▸ Problem to work on: Exactly as written, reproduce the lines from the beginning of the data through the line containing "mesh.name = name;"; the pictures are not reproduced.

▸ Material to process:
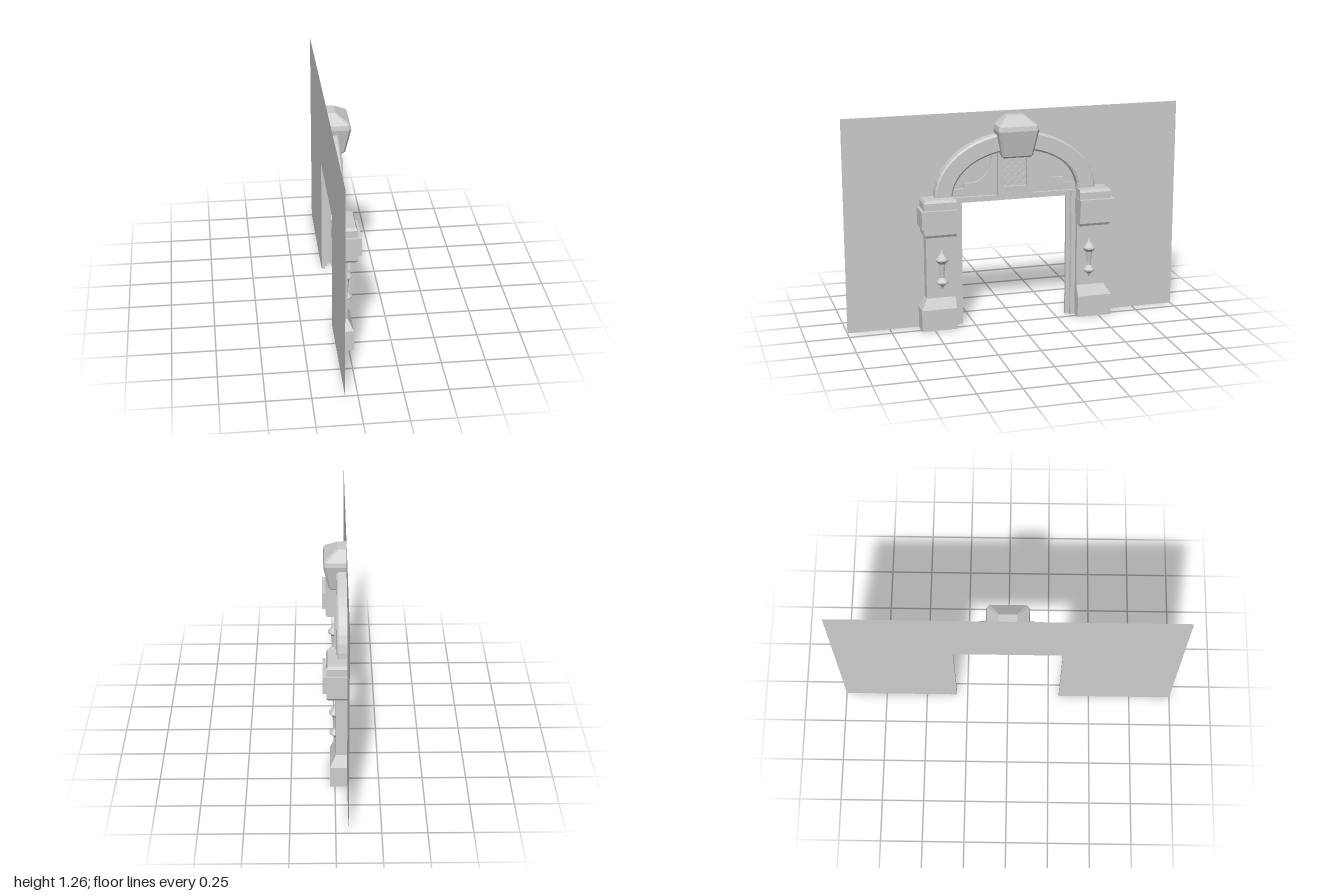
import * as THREE from 'three';

const BACK = -0.069; // rear plane of all relief parts, just in front of the wall
const grey = new THREE.MeshStandardMaterial({ color: 0xcccccc, flatShading: true });
const greyThin = new THREE.MeshStandardMaterial({ color: 0xcccccc, side: THREE.DoubleSide });

function add(group, name, geometry, material = grey) {
  const mesh = new THREE.Mesh(geometry, material);
  mesh.name = name;
  group.add(mesh);
  return mesh;
}

const outline = pts => new THREE.Shape(pts.map(p => new THREE.Vector2(p[0], p[1])));

// Flat relief drawn in the wall plane, raised from the wall to x = front
function relief(shape, front, back = BACK) {
  const g = new THREE.ExtrudeGeometry(shape, { depth: front - back, bevelEnabled: false, curveSegments: 10 });
  return g.rotateY(Math.PI / 2).translate(back, 0, 0);
}

// Solid skinned over equal-length rings of [x, y, z], with end caps
function skin(rings) {
  const n = rings[0].length, index = [];
  for (let i = 0; i < rings.length - 1; i++) {
    for (let j = 0; j < n; j++) {
      const a = i * n + j, b = i * n + (j + 1) % n;
      index.push(a, b, b + n, a, b + n, a + n);
    }
  }
  const last = (rings.length - 1) * n;
  for (let j = 1; j < n - 1; j++) index.push(0, j + 1, j, last, last + j, last + j + 1);
  // Turn the faces outwards if the enclosed volume comes out negative
  const p = rings.flat().map(v => new THREE.Vector3(...v));
  let volume = 0;
  for (let i = 0; i < index.length; i += 3) {
    volume += p[index[i]].dot(p[index[i + 1]].clone().cross(p[index[i + 2]]));
  }
  if (volume < 0) index.reverse();
  const g = new THREE.BufferGeometry().setFromPoints(p);
  g.setIndex(index);
  const flat = g.toNonIndexed();
  flat.computeVertexNormals();
  return flat;
}

// Rectangular sections [y, inner z, outer z, front x] stacked into a pier
const pier = (rows, side) => skin(rows.map(([y, z0, z1, x]) => [
  [BACK, y, side * z0], [x, y, side * z0], [x, y, side * z1], [BACK, y, side * z1],
]));

// U-shaped door surround
function surround(inner, outer, head, top, front) {
  return relief(outline([
    [-outer, 0], [-inner, 0], [-inner, head], [inner, head],
    [inner, 0], [outer, 0], [outer, top], [-outer, top],
  ]), front);
}

export function createModel() {
  const model = new THREE.Group();
  model.name = 'archedDoorway';

  // Wall sheet with door opening
  const wall = outline([
    [-1, 0], [-0.316, 0], [-0.316, 0.737], [0.316, 0.737],
    [0.316, 0], [1, 0], [1, 1.262], [-1, 1.262],
  ]);
  add(model, 'wall', new THREE.ShapeGeometry(wall).rotateY(Math.PI / 2).translate(-0.07, 0, 0), greyThin);

  // Stepped door surround
  add(model, 'innerSurround', surround(0.316, 0.372, 0.737, 0.772, -0.05));
  add(model, 'outerSurround', surround(0.342, 0.372, 0.765, 0.772, -0.035));

  for (const side of [1, -1]) {
    const pilaster = new THREE.Group();
    pilaster.name = side > 0 ? 'frontPilaster' : 'rearPilaster';
    model.add(pilaster);

    // Plinth flaring out of the shaft
    add(pilaster, 'shaft', pier([
      [0, 0.37, 0.577, 0.028], [0.128, 0.37, 0.577, 0.028],
      [0.19, 0.37, 0.54, -0.005], [0.57, 0.37, 0.54, -0.005],
    ], side));

    // Capital with a projecting block
    add(pilaster, 'capital', pier([
      [0.566, 0.37, 0.55, 0.038], [0.582, 0.37, 0.56, 0.047],
      [0.625, 0.37, 0.56, 0.047], [0.625, 0.367, 0.577, 0.068],
      [0.729, 0.367, 0.577, 0.068], [0.729, 0.37, 0.56, 0.047],
      [0.77, 0.37, 0.56, 0.047], [0.786, 0.37, 0.55, 0.038],
    ], side));

    // Turned spindle half sunk in the shaft
    const profile = [
      [0, 0.24], [0.012, 0.262], [0.036, 0.28], [0.036, 0.288], [0.013, 0.312],
      [0.013, 0.33], [0.019, 0.395], [0.038, 0.415], [0.038, 0.423], [0.015, 0.452], [0, 0.485],
    ].map(p => new THREE.Vector2(...p));
    add(pilaster, 'spindle', new THREE.LatheGeometry(profile, 10)).position.set(-0.005, 0, side * 0.447);

    // Spandrel panel with a stepped, scooped upper edge
    const s = new THREE.Shape();
    s.moveTo(side * 0.1, 0.77);
    s.lineTo(side * 0.372, 0.77);
    s.lineTo(side * 0.37, 0.815);
    s.lineTo(side * 0.3, 0.82);
    s.lineTo(side * 0.3, 0.85);
    s.lineTo(side * 0.245, 0.85);
    s.bezierCurveTo(side * 0.19, 0.86, side * 0.14, 0.91, side * 0.135, 1.01);
    s.lineTo(side * 0.1, 1.025);
    add(model, 'spandrel', relief(s, -0.052));
  }

  // Elliptical arch band with chamfered front edges: [offset from inner edge, x]
  const band = [[0, BACK], [0, -0.02], [0.01, -0.011], [0.095, -0.011], [0.105, -0.02], [0.105, BACK]];
  const archRings = [];
  for (let i = 0; i <= 24; i++) {
    const a = Math.PI * i / 24;
    archRings.push(band.map(([o, x]) => [x, 0.78 + (0.258 + o) * Math.sin(a), (0.376 + o) * Math.cos(a)]));
  }
  add(model, 'arch', skin(archRings));

  // Centre panel frame with recess
  const frame = outline([[-0.105, 0.765], [0.105, 0.765], [0.105, 1.03], [-0.105, 1.03]]);
  frame.holes.push(outline([[-0.07, 0.82], [-0.07, 1.015], [0.07, 1.015], [0.07, 0.82]]));
  add(model, 'centrePanel', relief(frame, -0.03));
  add(model, 'recessBack', relief(outline([[-0.07, 0.82], [0.07, 0.82], [0.07, 1.015], [-0.07, 1.015]]), -0.052));

  // Diagonal lattice bars trimmed to the recess
  const lattice = new THREE.Group();
  lattice.name = 'lattice';
  model.add(lattice);
  for (const dir of [1, -1]) {
    for (let c = 0.785; c < 1.06; c += 0.045) {
      const z0 = Math.max(-0.07, 0.82 - c), z1 = Math.min(0.07, 1.015 - c);
      if (z1 - z0 < 0.02) continue;
      const bar = add(lattice, 'latticeBar', new THREE.BoxGeometry(0.012, 0.011, (z1 - z0) * Math.SQRT2));
      const mid = (z0 + z1) / 2;
      bar.position.set(-0.047, c + mid, dir * mid);
      bar.rotation.x = -dir * Math.PI / 4;
    }
  }

  // Tapered keystone with chamfered corners and hipped top: [y, half width, front x, chamfer]
  const keyRows = [
    [1.0, 0.083, 0.02, 0.008], [1.01, 0.091, 0.031, 0.012], [1.16, 0.12, 0.062, 0.014],
    [1.187, 0.115, 0.057, 0.014], [1.24, 0.05, -0.02, 0.006],
  ];
  add(model, 'keystone', skin(keyRows.map(([y, w, x, c]) => [
    [BACK, y, w], [x - c, y, w], [x, y, w - c], [x, y, c - w], [x - c, y, -w], [BACK, y, -w],
  ])));

  return model;
}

▸ Solution:
import * as THREE from 'three';

const BACK = -0.069; // rear plane of all relief parts, just in front of the wall
const grey = new THREE.MeshStandardMaterial({ color: 0xcccccc, flatShading: true });
const greyThin = new THREE.MeshStandardMaterial({ color: 0xcccccc, side: THREE.DoubleSide });

function add(group, name, geometry, material = grey) {
  const mesh = new THREE.Mesh(geometry, material);
  mesh.name = name;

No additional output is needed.